Subsequent to the state government’s acquisition of land within the purview of the Land Acquisition Act, 1894, the company got its hands on the land. The archaic law permits the state to acquire land for private companies, for the purpose of “public improvement”. Two contentious words used here, “public” and “improvement”. Who is public? What does improvement mean? According to populist opinion, “public” means the industrial or business class elite and “improvement” simply signifies infrastructure and industries. If you don’t fall under both these categories, you are outside the scope! Expectedly, the arrangement met with protests from a wide spectrum of people. Beginning with the opposition party leader Mamta Banerjee and various activists and NGO’s at the forefront, the most affected displaced farmers followed.

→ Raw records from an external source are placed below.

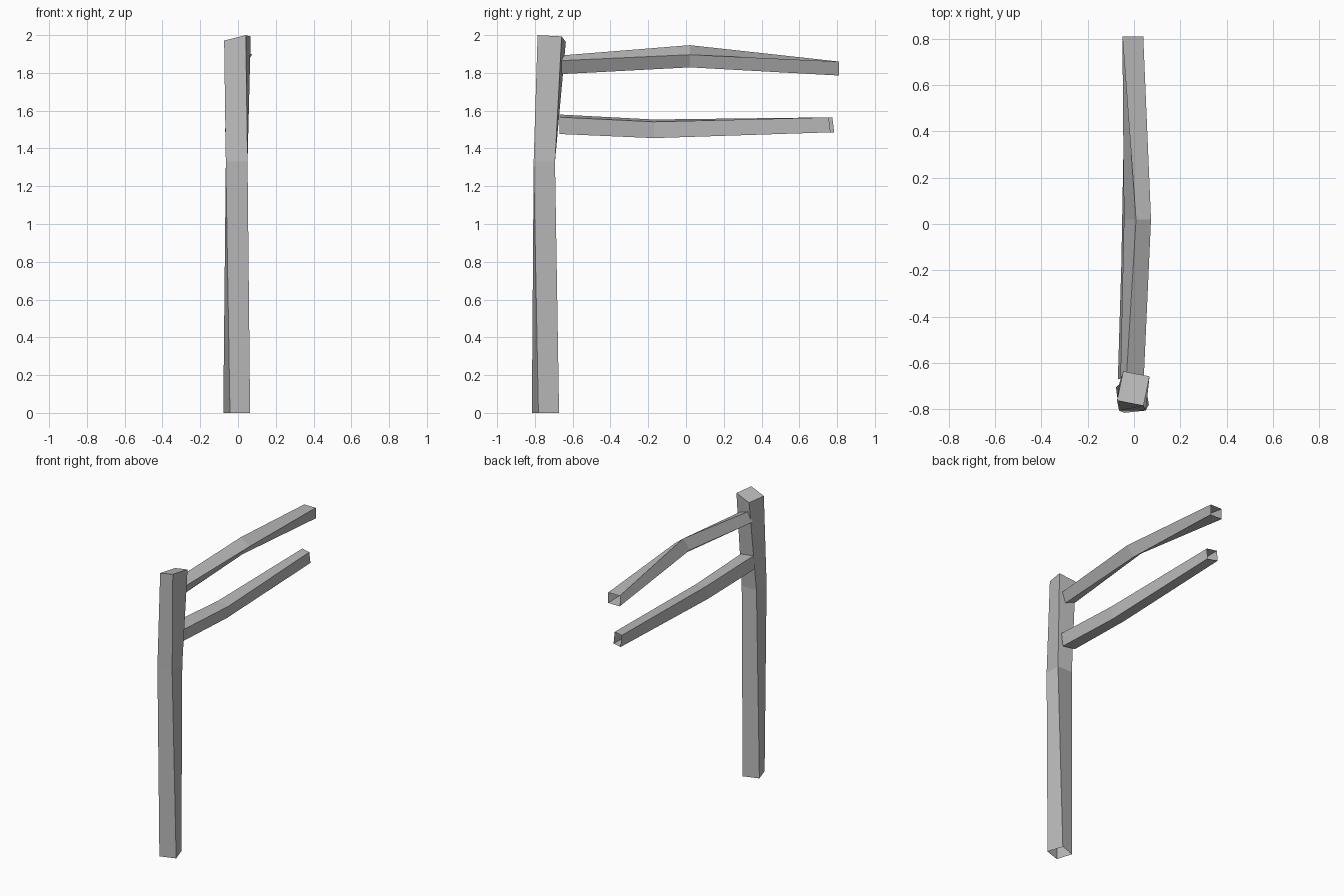
import bpy, bmesh
from math import radians
from mathutils import Vector, Euler

cube = bpy.data.objects.get("Cube")
if cube:
    bpy.data.objects.remove(cube)

# Plain weathered grey used for every beam
grey = bpy.data.materials.new("weathered_grey")
grey.use_nodes = True
colour = (0.5, 0.5, 0.5, 1)
grey.diffuse_color = colour
grey.node_tree.nodes["Principled BSDF"].inputs["Base Color"].default_value = colour


def section(bm, axis, centre, width, depth, turn):
    """Add one rectangular cross-section, turned in degrees about x, y and z."""
    rotation = Euler([radians(angle) for angle in turn]).to_matrix()
    side = Vector((width / 2, 0, 0))
    other = Vector((0, depth / 2, 0)) if axis == "z" else Vector((0, 0, depth / 2))
    corners = (-side - other, side - other, side + other, other - side)
    return [bm.verts.new(Vector(centre) + rotation @ corner) for corner in corners]


def beam(name, axis, sections, capped=False):
    """Skin a crooked hollow beam over its cross-sections."""
    bm = bmesh.new()
    rings = [section(bm, axis, *values) for values in sections]
    for lower, upper in zip(rings, rings[1:]):
        for i in range(len(lower)):
            j = (i + 1) % len(lower)
            bm.faces.new((lower[i], lower[j], upper[j], upper[i]))
    if capped:
        bm.faces.new(rings[-1])
    # Rails run along y, so their winding is mirrored
    if axis == "y":
        bmesh.ops.reverse_faces(bm, faces=bm.faces[:])
    mesh = bpy.data.meshes.new(name)
    bm.to_mesh(mesh)
    bm.free()
    mesh.materials.append(grey)
    beam_object = bpy.data.objects.new(name, mesh)
    bpy.context.collection.objects.link(beam_object)
    return beam_object


# Upright post: open at the ground, slanted cap on top
beam("post", "z", [
    ((-.007, -.744, 0), .112, .115, (0, 0, 18)),
    ((-.007, -.75, 1.33), .115, .113, (0, 0, 0)),
    ((-.003, -.711, 1.982), .12, .13, (-3, -14, -11)),
], capped=True)

# Upper rail: arched and twisted, open at the far end
beam("upper_rail", "y", [
    ((-.008, -.66, 1.843), .08, .076, (0, 20, 0)),
    ((.015, .02, 1.888), .082, .085, (0, 38, 0)),
    ((-.005, .81, 1.823), .09, .074, (0, 0, 0)),
])

# Lower rail: sagging, with a slanted open end
beam("lower_rail", "y", [
    ((-.014, -.67, 1.528), .1, .09, (0, 8, 0)),
    ((-.005, -.17, 1.504), .088, .087, (0, 8, 0)),
    ((-.005, .77, 1.525), .07, .08, (7, 0, -16)),
])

The duo, in defence, highlighted the employment and growth benefits of the project. What benefit will the displaced farmers and those engaged in ancillary occupation get? They are not the ones who are going to be driving the supposedly “people car”; neither are they going to be employed. The capital intensive production line requires only unskilled labour. So, even if employed, the skilled farmers of Singur will now be placed at the lowest rung of unskilled labourers. Yet, they will be the one who will share any industrial risk that arise. The state neither has an answer for the forceful eviction nor for giving land to the company at a subsidised rate. It is a mere reflection of the disastrous mode of “development” that we are embracing today. Development of one at the cost of the other!

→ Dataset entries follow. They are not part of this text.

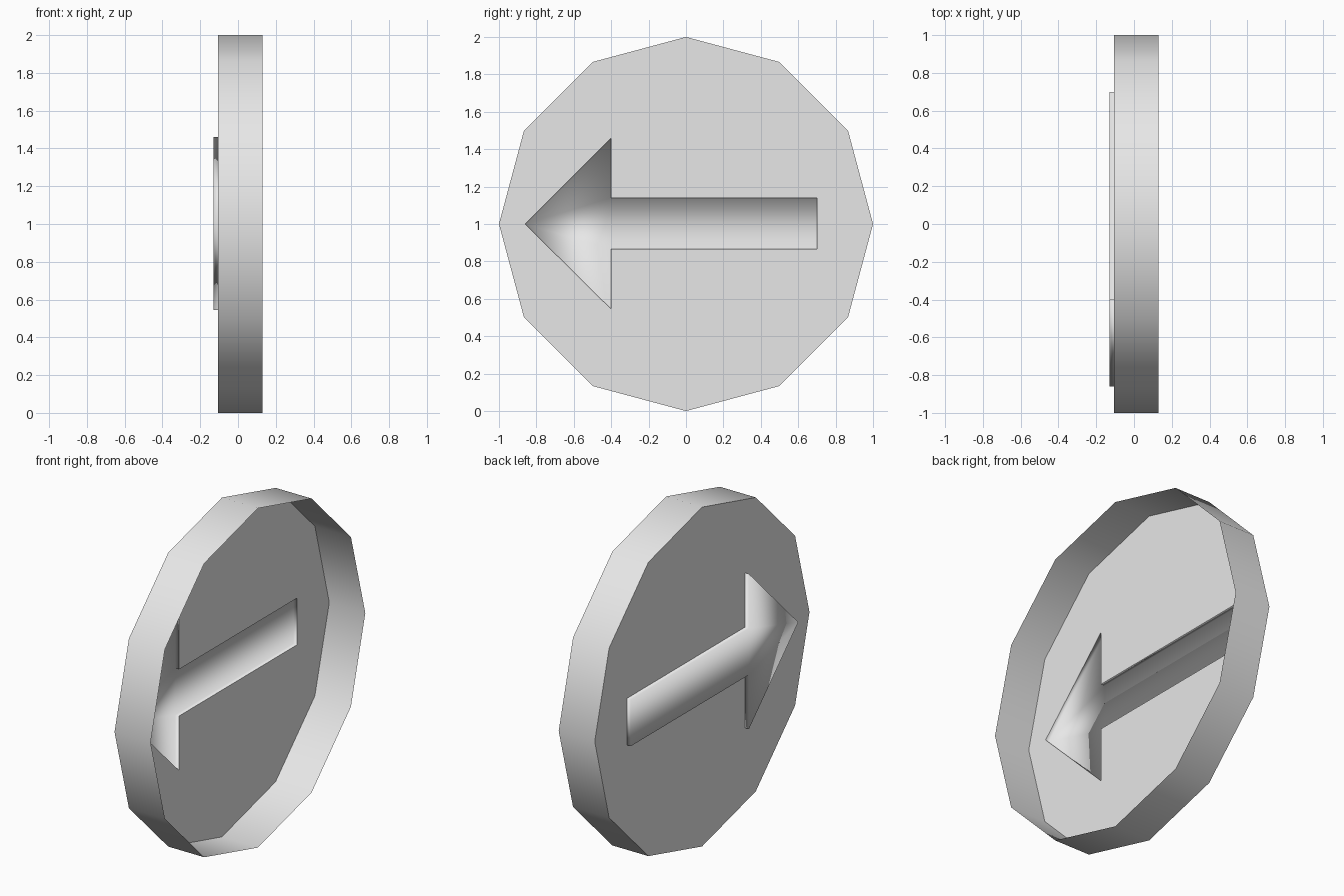
import bpy, bmesh
from math import sin, cos, pi

cube = bpy.data.objects.get("Cube")
if cube:
    bpy.data.objects.remove(cube, do_unlink=True)

# Single plain material
grey = bpy.data.materials.new("light_grey")
grey.use_nodes = True
grey.diffuse_color = (0.8, 0.8, 0.8, 1)
grey.node_tree.nodes["Principled BSDF"].inputs["Base Color"].default_value = (0.8, 0.8, 0.8, 1)

OPEN_X, PLATE_X, ARROW_X = 0.13, -0.105, -0.13
SIDES = 12
# Profiles as (y, z), counter-clockwise seen from +x
circle = [(cos(2 * pi * i / SIDES), 1 + sin(2 * pi * i / SIDES)) for i in range(SIDES)]
arrow = [(-0.86, 1.0), (-0.40, 0.545), (-0.40, 0.865), (0.70, 0.865),
         (0.70, 1.14), (-0.40, 1.14), (-0.40, 1.46)]


def build(name, loops, faces, smooth):
    """Make an object from point loops and faces of vertex indices."""
    bm = bmesh.new()
    verts = [bm.verts.new((x, y, z)) for x, loop in loops for y, z in loop]
    for f in faces:
        bm.faces.new([verts[i] for i in f]).smooth = smooth
    mesh = bpy.data.meshes.new(name)
    bm.to_mesh(mesh)
    bm.free()
    mesh.materials.append(grey)
    ob = bpy.data.objects.new(name, mesh)
    bpy.context.collection.objects.link(ob)


def wall(n):
    """Quads between a back loop and a front loop, facing outward."""
    return [(i, (i + 1) % n, n + (i + 1) % n, n + i) for i in range(n)]


# Open rim band
build("rim", [(PLATE_X, circle), (OPEN_X, circle)], wall(SIDES), True)

# Thin plate closing one side, with an arrow-shaped opening, split in two halves
a = SIDES
half = SIDES // 2
upper = list(range(half + 1)) + [a, a + 6, a + 5, a + 4]
lower = list(range(half, SIDES)) + [0, a + 4, a + 3, a + 2, a + 1, a]
build("back_plate", [(PLATE_X, circle), (PLATE_X, arrow)],
      [upper[::-1], lower[::-1]], False)

# Hollow arrow pressed outward from the plate
n = len(arrow)
build("arrow", [(ARROW_X, arrow), (PLATE_X, arrow)],
      wall(n) + [tuple(reversed(range(n)))], True)
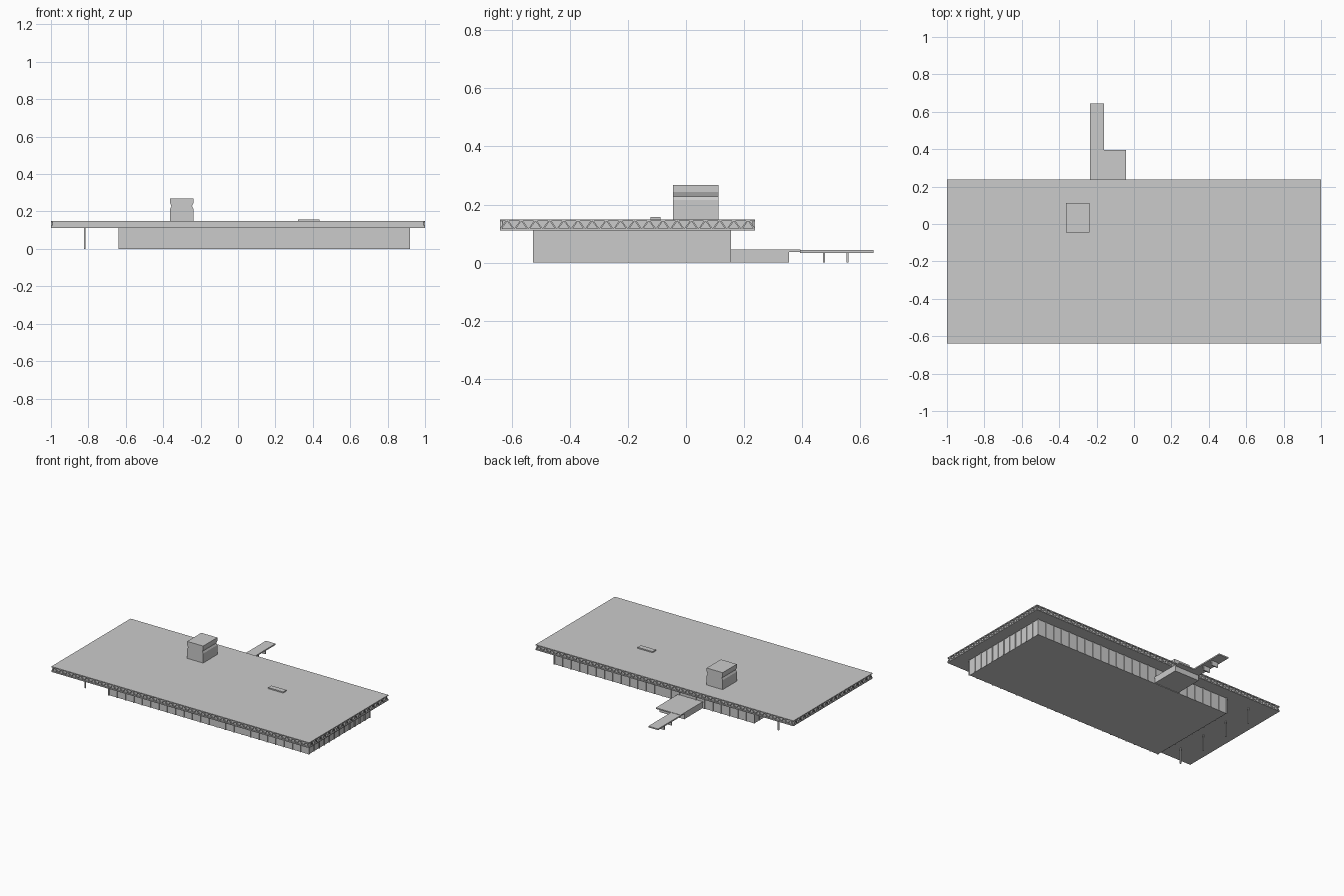
import bpy, bmesh
from mathutils import Matrix, Vector

if "Cube" in bpy.data.objects:
    bpy.data.objects.remove(bpy.data.objects["Cube"])


def add_box(bm, x0, x1, y0, y1, z0, z1):
    m = Matrix.Translation(((x0 + x1) / 2, (y0 + y1) / 2, (z0 + z1) / 2))
    m = m @ Matrix.Diagonal((x1 - x0, y1 - y0, z1 - z0, 1))
    bmesh.ops.create_cube(bm, size=1, matrix=m)


def extrude_profile(bm, points, direction):
    face = bm.faces.new([bm.verts.new(p) for p in points])
    ext = bmesh.ops.extrude_face_region(bm, geom=[face])
    verts = [v for v in ext["geom"] if isinstance(v, bmesh.types.BMVert)]
    bmesh.ops.translate(bm, verts=verts, vec=direction)


def finish(name, bm):
    bmesh.ops.recalc_face_normals(bm, faces=bm.faces)
    mesh = bpy.data.meshes.new(name)
    bm.to_mesh(mesh)
    bm.free()
    obj = bpy.data.objects.new(name, mesh)
    bpy.context.collection.objects.link(obj)
    return obj


def boxes(name, *dims):
    bm = bmesh.new()
    for d in dims:
        add_box(bm, *d)
    return finish(name, bm)


# Flat roof: top and bottom sheets around a slightly recessed core
X0, X1, Y0, Y1, ZB, ZT = -1, 1, -0.64, 0.238, 0.111, 0.149
R, T = 0.008, 0.006
boxes("roof_top_sheet", (X0, X1, Y0, Y1, ZT - T, ZT))
boxes("roof_bottom_sheet", (X0, X1, Y0, Y1, ZB, ZB + T))
boxes("roof_core", (X0 + R, X1 - R, Y0 + R, Y1 - R, ZB + T, ZT - T))

# Zigzag truss struts around the roof edge
truss = bmesh.new()


def strut_row(start, end, inward, count):
    start, end, inward = Vector(start), Vector(end), Vector(inward)
    step = (end - start) / count
    w = step.normalized() * 0.006
    for i in range(count):
        a, b = start + step * i, start + step * (i + 1)
        za, zb = (ZB + T, ZT - T) if i % 2 == 0 else (ZT - T, ZB + T)
        a.z, b.z = za, zb
        b -= w
        extrude_profile(truss, (a, a + w, b + w, b), inward * R)


strut_row((X0, Y0, 0), (X1, Y0, 0), (0, 1, 0), 80)
strut_row((X0, Y1, 0), (X1, Y1, 0), (0, -1, 0), 80)
strut_row((X0, Y0, 0), (X0, Y1, 0), (1, 0, 0), 36)
strut_row((X1, Y0, 0), (X1, Y1, 0), (-1, 0, 0), 36)
finish("roof_edge_truss", truss)

# Glazed hall with upright mullions
HX0, HX1, HY0, HY1 = -0.64, 0.92, -0.527, 0.155
G = 0.005
boxes("hall_body", (HX0 + G, HX1 - G, HY0 + G, HY1 - G, 0, ZB))
mull = bmesh.new()
NX, NY, W = 24, 12, 0.007
for i in range(NX + 1):
    x = HX0 + (HX1 - HX0 - W) * i / NX
    for y in (HY0, HY1 - G):
        add_box(mull, x, x + W, y, y + G, 0, ZB)
for i in range(1, NY):
    y = HY0 + (HY1 - HY0 - W) * i / NY
    for x in (HX0, HX1 - G):
        add_box(mull, x, x + G, y, y + W, 0, ZB)
finish("hall_mullions", mull)

# Slim columns under the porch end of the roof
cols = bmesh.new()
for i in range(4):
    y = -0.52 + 0.2217 * i
    add_box(cols, -0.824, -0.816, y - 0.004, y + 0.004, 0, ZB)
finish("porch_columns", cols)

# Rooftop plant box with a pinched band
plant = bmesh.new()
half = [(0.062, 0.149), (0.062, 0.215), (0.055, 0.228), (0.062, 0.244), (0.062, 0.268)]
ring = half + [(-x, z) for x, z in reversed(half)]
extrude_profile(plant, [(-0.301 + x, -0.045, z) for x, z in ring], (0, 0.157, 0))
finish("rooftop_plant_box", plant)
boxes("roof_hatch", (0.32, 0.436, -0.123, -0.087, 0.149, 0.157))

# Rear terrace, its base and the walkway on plate supports
boxes("terrace_base", (-0.235, -0.042, 0.155, 0.355, 0, 0.037))
boxes("terrace_slab", (-0.235, -0.042, 0.15, 0.395, 0.037, 0.045))
boxes("walkway", (-0.235, -0.16, 0.393, 0.645, 0.034, 0.043))
boxes("walkway_supports", *[(-0.222, -0.173, y - 0.004, y + 0.004, 0, 0.034)
                            for y in (0.475, 0.556)])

Why do states adopt “industrialisation” as the only formulae for growth? Is it the only answer to over population, unemployment and poverty in states? Out front, it seems to be the easiest option, to create alternate employment for the agricultural labourers, reduce dependence on land, increase employment opportunities and bring the state out of the economic pit. Peeping in a little deeper, the inseparable link between the state policies and the cause of such unfavourable conditions is evident. It is manifest that the state wears a cloak of “public welfare” and underneath lies political gimmickry, vested interests and monetary gains. The cloak cannot, for long, hide the rampant land acquisition, state sponsored militia and the new form of “development”. This is a vicious circle in which we are trapped today. There is something really wrongly, somewhere.

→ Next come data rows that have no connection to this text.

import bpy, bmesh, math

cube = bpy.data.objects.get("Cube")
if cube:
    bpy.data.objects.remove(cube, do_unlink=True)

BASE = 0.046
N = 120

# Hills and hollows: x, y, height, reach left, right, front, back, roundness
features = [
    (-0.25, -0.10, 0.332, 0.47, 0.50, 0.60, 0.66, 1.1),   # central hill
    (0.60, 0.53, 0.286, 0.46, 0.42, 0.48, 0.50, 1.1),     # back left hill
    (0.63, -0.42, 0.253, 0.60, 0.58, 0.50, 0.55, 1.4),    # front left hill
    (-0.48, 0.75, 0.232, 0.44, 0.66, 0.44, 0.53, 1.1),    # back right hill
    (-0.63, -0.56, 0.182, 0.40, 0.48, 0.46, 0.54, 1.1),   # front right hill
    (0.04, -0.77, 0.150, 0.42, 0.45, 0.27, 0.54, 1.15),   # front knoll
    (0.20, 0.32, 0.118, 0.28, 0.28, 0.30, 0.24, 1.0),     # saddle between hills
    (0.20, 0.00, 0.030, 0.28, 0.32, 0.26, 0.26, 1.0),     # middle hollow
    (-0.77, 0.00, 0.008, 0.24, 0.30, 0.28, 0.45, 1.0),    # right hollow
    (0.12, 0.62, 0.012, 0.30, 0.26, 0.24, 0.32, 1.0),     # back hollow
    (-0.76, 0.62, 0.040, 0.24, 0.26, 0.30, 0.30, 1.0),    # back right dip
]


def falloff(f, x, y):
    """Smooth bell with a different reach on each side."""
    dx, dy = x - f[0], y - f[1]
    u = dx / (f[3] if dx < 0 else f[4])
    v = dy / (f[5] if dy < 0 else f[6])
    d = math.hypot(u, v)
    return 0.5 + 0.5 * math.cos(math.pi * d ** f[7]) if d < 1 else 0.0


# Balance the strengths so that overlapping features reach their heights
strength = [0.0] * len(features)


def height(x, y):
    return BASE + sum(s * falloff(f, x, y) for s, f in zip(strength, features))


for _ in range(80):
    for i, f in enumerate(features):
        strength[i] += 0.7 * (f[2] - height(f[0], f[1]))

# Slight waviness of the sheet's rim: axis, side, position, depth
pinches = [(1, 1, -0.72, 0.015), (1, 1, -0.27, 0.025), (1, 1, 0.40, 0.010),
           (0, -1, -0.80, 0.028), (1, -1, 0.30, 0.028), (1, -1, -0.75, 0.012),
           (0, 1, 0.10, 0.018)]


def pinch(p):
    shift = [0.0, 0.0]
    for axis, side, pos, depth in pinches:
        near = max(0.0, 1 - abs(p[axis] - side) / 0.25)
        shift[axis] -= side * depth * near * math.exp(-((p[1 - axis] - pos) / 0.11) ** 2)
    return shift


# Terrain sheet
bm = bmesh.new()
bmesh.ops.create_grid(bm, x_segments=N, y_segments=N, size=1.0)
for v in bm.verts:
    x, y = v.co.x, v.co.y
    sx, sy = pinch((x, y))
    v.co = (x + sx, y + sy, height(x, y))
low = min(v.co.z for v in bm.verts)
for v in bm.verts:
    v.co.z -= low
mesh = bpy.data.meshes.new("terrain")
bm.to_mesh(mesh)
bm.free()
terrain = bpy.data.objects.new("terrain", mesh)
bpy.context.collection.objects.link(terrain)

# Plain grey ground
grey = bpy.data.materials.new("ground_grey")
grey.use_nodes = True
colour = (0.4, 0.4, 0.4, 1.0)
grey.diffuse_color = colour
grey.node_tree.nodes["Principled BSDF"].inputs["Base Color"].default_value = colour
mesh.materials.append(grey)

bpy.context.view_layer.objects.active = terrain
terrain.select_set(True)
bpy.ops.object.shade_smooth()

In this bargain, the opposition leader Mamta Bannerjee took the cake. The self proclaimed champion of industries for people, won the elections, by leading the uprising of the hapless farmers, against the same industries whose champion she claims to be and thereafter passed the Singur Land rehabilitation and Development Act, 2011, to do good to her multi faceted manifesto. The Act in effect annuls the Contract of the former government and requires land to be returned to the farmers. The Tata’s challenged the validity of the bill by calling it a “colourable legislation”. There is a doctrine of colourable legislation recognised under the constitution. It means indirectly doing something which cannot be done directly. Wavering from the strict legal connotation of the doctrine, it is evident how Mamta Banerjee guised her real intentions and how her political gimmickry succeeded. Her intentions, indeed, were “colourable”. Similarly construed, would not the contract of the preceding government, under the veil of “public improvement”, violating all possible fundamental rights of the forcefully evicted farmers, also be regarded as a “colourable”? Condoning the gimmickry, the statute only annuls the contract which from the very beginning was fraught with abuses of all possible kinds.
This leads us to another imperative question; can a statute retrospectively annul a government contract? For, if each successive government would pass a law to annul actions of its predecessor, it would lead to havoc in the country. Yes it would. But in this jugglery of political and economic interests, the people cannot be made guinea pigs. At some point there will have to be, political, legislative and moral accountability and maturity. Until then, the chain of revenge will continue and we will enough material to fill out dailies.